===== Task input =====

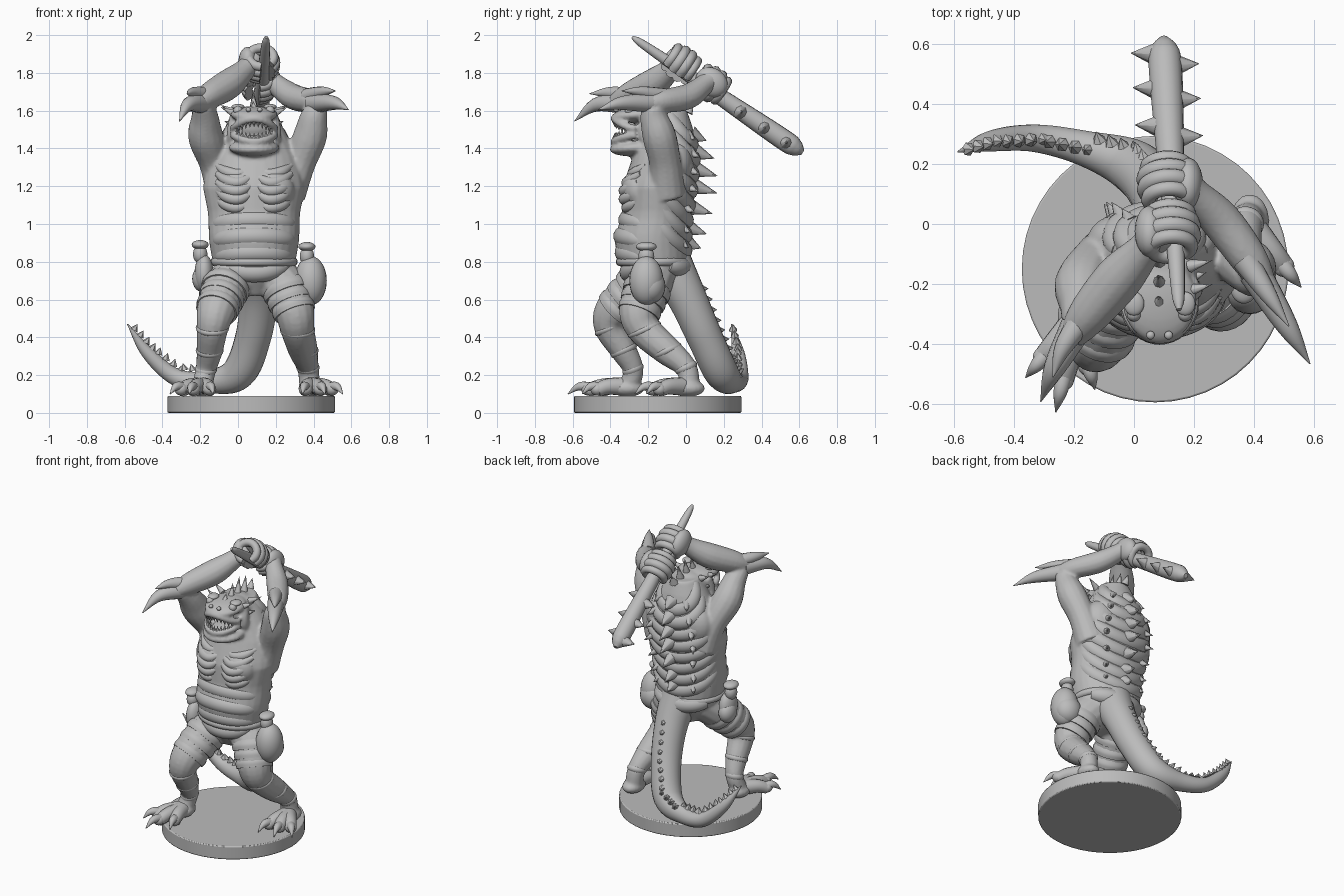
import bpy, bmesh, math
from mathutils import Vector, Matrix

if "Cube" in bpy.data.objects:
    bpy.data.objects.remove(bpy.data.objects["Cube"])

mat = bpy.data.materials.new("grey_resin")
mat.use_nodes = True
GREY = (0.5, 0.5, 0.5, 1)
mat.diffuse_color = GREY
mat.node_tree.nodes["Principled BSDF"].inputs["Base Color"].default_value = GREY


def add(name, bm):
    me = bpy.data.meshes.new(name)
    bmesh.ops.recalc_face_normals(bm, faces=bm.faces)
    bm.to_mesh(me)
    bm.free()
    me.materials.append(mat)
    o = bpy.data.objects.new(name, me)
    bpy.context.collection.objects.link(o)
    bpy.ops.object.select_all(action='DESELECT')
    o.select_set(True)
    bpy.context.view_layer.objects.active = o
    bpy.ops.object.shade_smooth_by_angle(angle=math.radians(45))
    return o


def blob(name, loc, size, tilt=0):
    bm = bmesh.new()
    m = Matrix.Translation(loc) @ Matrix.Rotation(tilt, 4, 'X') @ Matrix.Diagonal((*size, 1))
    bmesh.ops.create_uvsphere(bm, u_segments=24, v_segments=14, radius=1, matrix=m)
    return add(name, bm)


def spike(name, base, tip, r, sides=8):
    base, tip = Vector(base), Vector(tip)
    d = tip - base
    bm = bmesh.new()
    m = Matrix.Translation((base + tip) / 2) @ d.to_track_quat('Z', 'Y').to_matrix().to_4x4()
    bmesh.ops.create_cone(bm, cap_ends=True, segments=sides, radius1=r, radius2=0.001,
                          depth=d.length, matrix=m)
    return add(name, bm)


def tube(name, pts, steps=5, sides=14):
    """Smooth tapered limb through (x, y, z, radius) points."""
    p = [Vector(q) for q in pts]
    p = [p[0] * 2 - p[1]] + p + [p[-1] * 2 - p[-2]]
    path = []
    for a, b, c, d in zip(p, p[1:], p[2:], p[3:]):
        for i in range(steps):
            t = i / steps
            path.append(b + (c - a) * t / 2 + (a - b * 2.5 + c * 2 - d / 2) * t * t
                        + (b * 3 - a - c * 3 + d) * t ** 3 / 2)
    path.append(p[-2])
    bm = bmesh.new()
    rings, up = [], Vector((0.31, 0.22, 0.92))
    for i, c in enumerate(path):
        d = (path[min(i + 1, len(path) - 1)] - path[max(i - 1, 0)]).to_3d().normalized()
        up = (up - d * up.dot(d)).normalized()
        side = d.cross(up)
        rad = max(c.w, 0.002)
        rings.append([bm.verts.new(c.to_3d() + rad * (up * math.cos(k * math.tau / sides)
                      + side * math.sin(k * math.tau / sides))) for k in range(sides)])
    for r, s in zip(rings, rings[1:]):
        for k in range(sides):
            bm.faces.new((r[k], r[k - 1], s[k - 1], s[k]))
    bm.faces.new(rings[0])
    bm.faces.new(rings[-1])
    return add(name, bm)


def join(name, objs):
    bpy.ops.object.select_all(action='DESELECT')
    for o in objs:
        o.select_set(True)
    bpy.context.view_layer.objects.active = objs[0]
    bpy.ops.object.join()
    objs[0].name = name
    return objs[0]


# Torso sections: height, centre y, half width, half depth
CX = 0.085
TORSO = [(0.62, -.15, .09, .10), (0.72, -.16, .19, .16), (0.80, -.17, .22, .19),
         (0.92, -.18, .24, .20), (1.05, -.155, .242, .185), (1.20, -.14, .272, .195),
         (1.35, -.11, .24, .175), (1.50, -.10, .16, .14), (1.60, -.10, .1, .105)]


def on_torso(z, ang, out=0):
    z = min(max(z, TORSO[0][0]), TORSO[-1][0])
    for a, b in zip(TORSO, TORSO[1:]):
        if z <= b[0]:
            t = (z - a[0]) / (b[0] - a[0])
            cy, rx, ry = (a[i] + (b[i] - a[i]) * t for i in (1, 2, 3))
            break
    return Vector((CX + (rx + out) * math.sin(ang), cy - (ry + out) * math.cos(ang), z))


def lip(ang, low):
    """Point on the upper or lower edge of the open mouth."""
    s = math.sin(ang)
    z = 1.437 + .035 * s * s if low else 1.558 - .055 * s * s
    return Vector((CX + .112 * s, -.25 - .13 * math.cos(ang), z))


bm = bmesh.new()
N = 28
rings = [[bm.verts.new(on_torso(.62 + .98 * i / 24, k * math.tau / N)) for k in range(N)]
         for i in range(25)]
for r, s in zip(rings, rings[1:]):
    for k in range(N):
        bm.faces.new((r[k - 1], r[k], s[k], s[k - 1]))
bm.faces.new(rings[0])
bm.faces.new(rings[-1])
parts = [add("torso", bm)]

# Arms raised overhead, legs in a wide stride
RIGHT_LEG = [(0, -.17, .74, .12), (-.07, -.27, .65, .12), (-.115, -.38, .54, .105), (-.135, -.4, .45, .085),
             (-.15, -.33, .33, .07), (-.17, -.28, .23, .055), (-.19, -.3, .14, .055)]
LEFT_LEG = [(.18, -.17, .74, .12), (.26, -.21, .64, .12), (.3, -.25, .53, .105), (.315, -.22, .44, .09),
            (.345, -.1, .33, .078), (.37, .0, .24, .058), (.38, .02, .14, .055)]
parts += [
    tube("right_upper_arm", [(-.07, -.09, 1.16, .1), (-.12, -.12, 1.32, .085), (-.17, -.2, 1.46, .094),
                             (-.175, -.27, 1.56, .074), (-.185, -.33, 1.63, .055)]),
    tube("right_forearm", [(-.21, -.38, 1.64, .045), (-.15, -.3, 1.68, .07), (-.05, -.18, 1.74, .08),
                           (.04, -.08, 1.82, .058), (.09, -.02, 1.87, .06)]),
    tube("left_upper_arm", [(.26, -.1, 1.16, .1), (.325, -.11, 1.32, .085), (.38, -.14, 1.46, .09),
                            (.4, -.17, 1.56, .074), (.42, -.18, 1.62, .055)]),
    tube("left_forearm", [(.44, -.22, 1.635, .04), (.385, -.12, 1.65, .062), (.29, .01, 1.675, .068),
                          (.2, .1, 1.74, .055), (.16, .14, 1.77, .06)]),
    tube("right_leg", RIGHT_LEG), tube("left_leg", LEFT_LEG),
    blob("right_pec", (.0, -.25, 1.18), (.12, .09, .11), .15),
    blob("left_pec", (.18, -.25, 1.18), (.12, .09, .11), .15),
    blob("skull", (CX, -.14, 1.52), (.13, .13, .1)),
    blob("snout", (CX, -.255, 1.58), (.125, .14, .042), .1),
    blob("lower_jaw", (CX, -.26, 1.405), (.135, .145, .045), .08),
    blob("throat", (CX, -.17, 1.38), (.14, .13, .1)),
    blob("right_heel", (-.19, -.31, .13), (.065, .09, .045)),
    blob("left_heel", (.385, .01, .13), (.065, .09, .045))]
for side, s in (("right", -1), ("left", 1)):
    parts.append(blob(side + "_shoulder_blade", (CX + s * .12, -.055, 1.32), (.12, .09, .13)))
    parts.append(tube(side + "_mouth_corner", [(CX + s * .09, -.2, 1.57, .04), (CX + s * .108, -.22, 1.49, .036),
                                               (CX + s * .1, -.2, 1.42, .04)]))
for low in (False, True):
    parts.append(tube("lip", [(*lip(-1.45 + .29 * i, low), .021) for i in range(11)], 3, 10))
body = join("body", parts)
rm = body.modifiers.new("fuse", 'REMESH')
rm.mode, rm.voxel_size, rm.use_smooth_shade = 'VOXEL', 0.01, True
sm = body.modifiers.new("soften", 'SMOOTH')
sm.factor, sm.iterations = 0.5, 3

# Toes with claws
for side, ankle, tips in (
        ("right", (-.19, -.32), [(-.36, -.51), (-.26, -.625), (-.13, -.55)]),
        ("left", (.39, -.01), [(.555, -.21), (.46, -.27), (.34, -.27)])):
    a = Vector(ankle)
    toes = []
    for tip in tips:
        t = Vector(tip)
        toes.append(tube("toe", [(*a, .14, .05), (*a.lerp(t, .4), .14, .042), (*a.lerp(t, .65), .12, .036)]))
        toes.append(tube("claw", [(*a.lerp(t, .55), .13, .03), (*a.lerp(t, .8), .14, .022), (*t, .1, .002)]))
        toes.append(blob("knuckle", (*a.lerp(t, .65), .125), (.036, .036, .033)))
    join(side + "_toes", toes)

# Straps wrapped round the thighs, folds round the calves
for side, leg in (("right", RIGHT_LEG), ("left", LEFT_LEG)):
    straps = []
    hip, knee = Vector(leg[1]), Vector(leg[2])
    ax = (knee - hip).to_3d().normalized()
    for f in (-.1, .35, .8):
        c = hip.lerp(knee, f)
        straps.append(tube("strap", [(*(c.to_3d() - ax * .03), c.w - .002), (*c.to_3d(), c.w + .008),
                                     (*(c.to_3d() + ax * .03), c.w + .004)], sides=24))
    join(side + "_thigh_straps", straps)
    for i in (3, 4, 5):
        blob(f"{side}_calf_fold_{i}", leg[i][:3], (leg[i][3] + .004, leg[i][3] + .004, .035), .4)

# Belly, chest and back plates lie almost flush on the torso


def band(name, z, a0, a1, r, sag=0, proud=.012):
    pts = []
    for i in range(17):
        f = i / 8 - 1
        p = on_torso(z + sag * f * f, a0 + (a1 - a0) * i / 16, proud - r)
        pts.append((*p, r * (1 - .3 * f ** 4)))
    return tube(name, pts, 2, 14)


join("belly_plates", [band("plate", .85 + .085 * i, -1.3, 1.3, .056, -.025, .01) for i in range(3)])
join("back_plates", [band("plate", .86 + .08 * i, math.pi - 1.45, math.pi + 1.45, .055, .15, .014)
                     for i in range(8)])
band("waist_belt", .8, -math.pi, math.pi, .024, 0, .012)
band("loincloth_front", .745, -1.1, 1.1, .055, .04, .02)
band("loincloth_back", .765, math.pi - 1.1, math.pi + 1.1, .055, .02, .03)
ribs = []
for s in (-1, 1):
    for i in range(5):
        z = 1.1 + .044 * i
        y = .0075 * (i - 1.5) ** 2
        ribs.append(tube("rib", [(CX + s * .012, -.307 + y, z + .02, .02), (CX + s * .08, -.329 + y, z - .012, .03),
                                 (CX + s * .145, -.307 + y, z, .03), (CX + s * .195, -.255 + y, z + .035, .016)],
                         5, 12))
join("chest_plates", ribs)

# Spines on the back, in a central row with smaller side rows
spines = []
for i, z in enumerate((.88, .96, 1.07, 1.18, 1.27, 1.36, 1.45)):
    for ang, size in ((0, .1), (-.6, .045), (.6, .045)):
        p = on_torso(z, math.pi + ang)
        d = Vector((math.sin(math.pi + ang), -math.cos(math.pi + ang), -.15)).normalized()
        grow = size * (.45 + .55 * math.sin(i * math.pi / 6))
        spines.append(spike("spine", p - d * .02 + Vector((0, 0, .02)), p + d * (.015 + grow),
                            .048 if ang == 0 else .032))
join("back_spines", spines)

# Face: eyes, nostrils, teeth, tongue, crest and cheek spikes
face = [blob("tongue", (CX, -.27, 1.45), (.065, .1, .018), .1)]
for s in (-1, 1):
    face += [blob("eye", (CX + s * .085, -.3, 1.6), (.024, .024, .024)),
             blob("brow", (CX + s * .085, -.265, 1.62), (.034, .04, .016)),
             blob("nostril", (CX + s * .03, -.37, 1.605), (.014, .014, .012))]
    for y, z, l in ((-.22, 1.58, .055), (-.14, 1.59, .055), (-.18, 1.52, .035), (-.12, 1.47, .04)):
        face.append(spike("cheek_spike", (CX + s * .1, y, z), (CX + s * (.12 + l), y + .02, z + l * .7), .022))
for i in range(13):
    for low, dz in ((False, -.035), (True, .035)):
        p = lip(-1.2 + .2 * i, low)
        face.append(spike("tooth", p + Vector((0, 0, dz * .35)), p + Vector((0, .004, dz * 1.3)), .012, 6))
for i in range(5):
    y = -.27 + .07 * i
    face.append(spike("crest", (CX, y, 1.59), (CX - .005, y + .03, 1.65 + .06 * math.sin(i * .8)), .028))
join("face_details", face)

# Elbow spines
join("right_elbow_spines", [
    tube("spine", [(-.19, -.34, 1.64, .055), (-.265, -.48, 1.63, .036), (-.31, -.59, 1.545, .002)]),
    tube("spine", [(-.16, -.3, 1.68, .045), (-.235, -.41, 1.695, .03), (-.27, -.51, 1.69, .002)])])
join("left_elbow_spines", [
    tube("spine", [(.4, -.16, 1.64, .055), (.51, -.34, 1.64, .036), (.585, -.465, 1.605, .002)]),
    tube("spine", [(.37, -.12, 1.675, .045), (.45, -.24, 1.7, .028), (.515, -.34, 1.705, .002)])])

# Club with spikes down both sides
A, B = Vector((.15, -.285, 1.99)), Vector((.1, .6, 1.39))
axis = (B - A).normalized()
club = [tube("shaft", [(*A.lerp(B, t), r) for t, r in
                       ((0, .008), (.06, .022), (.3, .033), (.55, .045), (.9, .056), (.98, .045), (1.02, .015))])]
for t in (.66, .8, .93):
    for s in (-1, 1):
        c = A.lerp(B, t + .02 * (1 - s))
        club.append(spike("club_spike", c + Vector((s * .025, -.01, 0)), c + Vector((s * .112, -.005, 0)), .042))
join("club", club)

# Hands: curled fingers around the shaft, back of the hand over their roots
u = axis.cross(Vector((1, 0, 0))).normalized()
v = axis.cross(u)
for side, t, flip in (("right", .295, 1), ("left", .475, -1)):
    c = A.lerp(B, t) + Vector((-.015, 0, .035))
    hand = [blob("back_of_hand", c + Vector((-flip * .068, 0, .01)), (.05, .09, .075), -.6)]
    for i in range(4):
        o = c + axis * (i - 1.5) * .041
        w = .072 - .008 * abs(i - 1.5)
        hand.append(tube("finger", [(*(o + u * w * math.cos(k * .55) + v * flip * (w + .006) * math.sin(k * .55)),
                                     .031 - .004 * abs(i - 1.5)) for k in range(11)], 3, 10))
    join(side + "_hand", hand)

# Tail with a serrated ridge
TAIL = [(.1, -.1, .8, .13), (.11, 0, .62, .105), (.08, .1, .4, .095), (.0, .19, .21, .09),
        (-.16, .25, .165, .06), (-.33, .285, .19, .046), (-.48, .275, .32, .034), (-.585, .24, .47, .003)]
tube("tail", TAIL, 8, 20)
ridge = []
for a, b in zip(TAIL[1:], TAIL[2:]):
    for k in range(4):
        p = Vector(a).lerp(Vector(b), k / 4)
        d = (Vector(b) - Vector(a)).to_3d().normalized()
        n = Vector((0, .75, .65)) if a[2] > .2 and a[0] > -.1 else Vector((.25, -.1, 1))
        n = (n - d * n.dot(d)).normalized()
        q = p.to_3d() + n * p.w * .85
        ridge.append(spike("ridge_spike", q, q + n * .034 + d * .015, .024, 6))
join("tail_ridge", ridge)

# Pouches on the hips
for side, x, y, z, sx, sy, sz in (("left", .385, -.21, .7, .085, .09, .13), ("right", -.18, -.2, .74, .05, .075, .1)):
    top = z + sz
    join(side + "_pouch", [blob("bag", (x, y, z), (sx, sy, sz)),
                           blob("bag_side", (x - .01, y + .02, z - .03), (sx * 1.05, sy * .9, sz * .7)),
                           blob("bag_neck", (x - .02, y, top), (.038, .042, .05)),
                           blob("bag_lid", (x - .02, y, top + .05), (.045, .055, .025))])

# Round display base
bm = bmesh.new()
bmesh.ops.create_cone(bm, cap_ends=True, segments=48, radius1=.443, radius2=.443, depth=.09,
                      matrix=Matrix.Translation((.07, -.15, .045)))
base = add("base", bm)
bev = base.modifiers.new("rim", 'BEVEL')
bev.width, bev.segments = .006, 2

=====

=== Work to complete ===
Keeping every character as it is, restate the lines above that run from the line with "return tube(name, pts, 2, 14)" through the line with "y = .0075 * (i - 1.5) ** 2", both included, and nothing else.

=== Response to the exercise ===
    return tube(name, pts, 2, 14)


join("belly_plates", [band("plate", .85 + .085 * i, -1.3, 1.3, .056, -.025, .01) for i in range(3)])
join("back_plates", [band("plate", .86 + .08 * i, math.pi - 1.45, math.pi + 1.45, .055, .15, .014)
                     for i in range(8)])
band("waist_belt", .8, -math.pi, math.pi, .024, 0, .012)
band("loincloth_front", .745, -1.1, 1.1, .055, .04, .02)
band("loincloth_back", .765, math.pi - 1.1, math.pi + 1.1, .055, .02, .03)
ribs = []
for s in (-1, 1):
    for i in range(5):
        z = 1.1 + .044 * i
        y = .0075 * (i - 1.5) ** 2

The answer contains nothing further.